Just as authors have moral obligations before, during, and even after writing a research paper, reviewers are encouraged to adhere to ethical guidelines throughout the peer review process, as outlined by the Committee on Publication Ethics (COPE).
The COPE framework may initially seem overwhelming, but it mainly consists of three categories of responsibilities: confidentiality, objectivity, and diligence.
For the most part, the paper will be written like any other essay or research paper, but there are some key differences.
An ethics paper will generally require you to argue for a specific position rather than simply present an overview of an issue.
She has worked as a Social Studies Teacher, Curriculum Coordinator, and an SAT Prep Teacher.
She received her MA in Education from the Stanford Graduate School of Education in 2014.
Confidentiality is critical to prevent the theft of ideas, which could compromise the originality of a new study.

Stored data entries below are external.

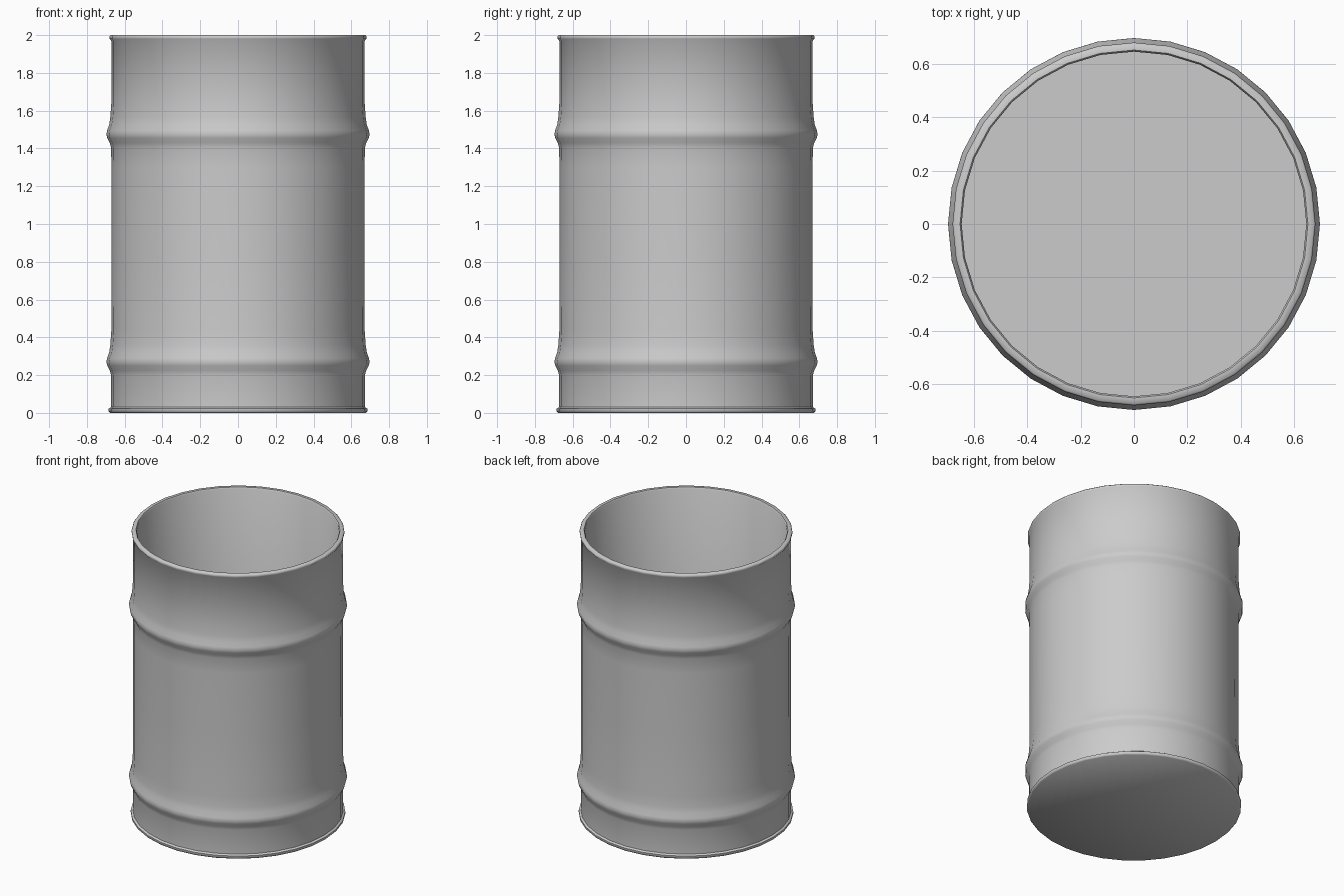
import bpy, bmesh, math

if "Cube" in bpy.data.objects:
    bpy.data.objects.remove(bpy.data.objects["Cube"])

SIDES = 32

# Ribbed wall profile helper: (radius, height) points of one rib
def rib(z):
    return [(0.672, z - 0.07), (0.679, z - 0.045), (0.692, z - 0.02), (0.697, z),
            (0.693, z + 0.02), (0.682, z + 0.05), (0.676, z + 0.09), (0.671, z + 0.16)]

# Outside from base centre up to the rim, then down the inside to the floor
profile = [(0, 0), (0.677, 0), (0.685, 0.008), (0.685, 0.022), (0.672, 0.03)]
profile += rib(0.27)
profile += [(0.67, 0.85), (0.67, 1.30)]
profile += rib(1.475)
profile += [(0.671, 1.97), (0.679, 1.98), (0.68, 1.993), (0.674, 2.0),
            (0.652, 2.0), (0.646, 1.99), (0.646, 0.03), (0, 0.03)]

# Open drum shell, revolved around z
bm = bmesh.new()
verts = [bm.verts.new((r, 0, z)) for r, z in profile]
edges = [bm.edges.new(pair) for pair in zip(verts, verts[1:])]
bmesh.ops.spin(bm, geom=verts + edges, cent=(0, 0, 0), axis=(0, 0, 1),
               angle=math.tau, steps=SIDES, use_merge=True)
bmesh.ops.remove_doubles(bm, verts=bm.verts, dist=0.0005)
bmesh.ops.recalc_face_normals(bm, faces=bm.faces)
mesh = bpy.data.meshes.new("drum_shell")
bm.to_mesh(mesh)
bm.free()
drum = bpy.data.objects.new("drum_shell", mesh)
bpy.context.collection.objects.link(drum)
bpy.context.view_layer.objects.active = drum
drum.select_set(True)
bpy.ops.object.shade_smooth_by_angle(angle=math.radians(50))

To this end, peer reviewers should adhere to the following guidelines: Regarding the last guideline, some have noted that recommended additions should be directly pertinent, as well as feasible in terms of both cost and time required.
Here are some of the problems encountered by researchers and how to overcome them. Owning a mutual fund that contains shares of the company? Disclosure policies have become so complicated that it’s best to go over a checklist of a publication’s guidelines during the writing process, and refer to it periodically to make sure you are covering all bases. But what about applying a two-sigma statistical screen to exclude outlying data points?
Defining ethical behavior is surprisingly difficult. Some things are obvious: don’t fake research, don’t take credit for another’s work, disclose conflicts of interest. For example, when publishing a research paper, what exactly constitutes a financial conflict of interest that must be reported? It’s not fun to have a paper published and suddenly realize, Wait, I didn’t disclose XYZ! Not a problem if you disclose the practice, and if the screen doesn’t change your conclusions.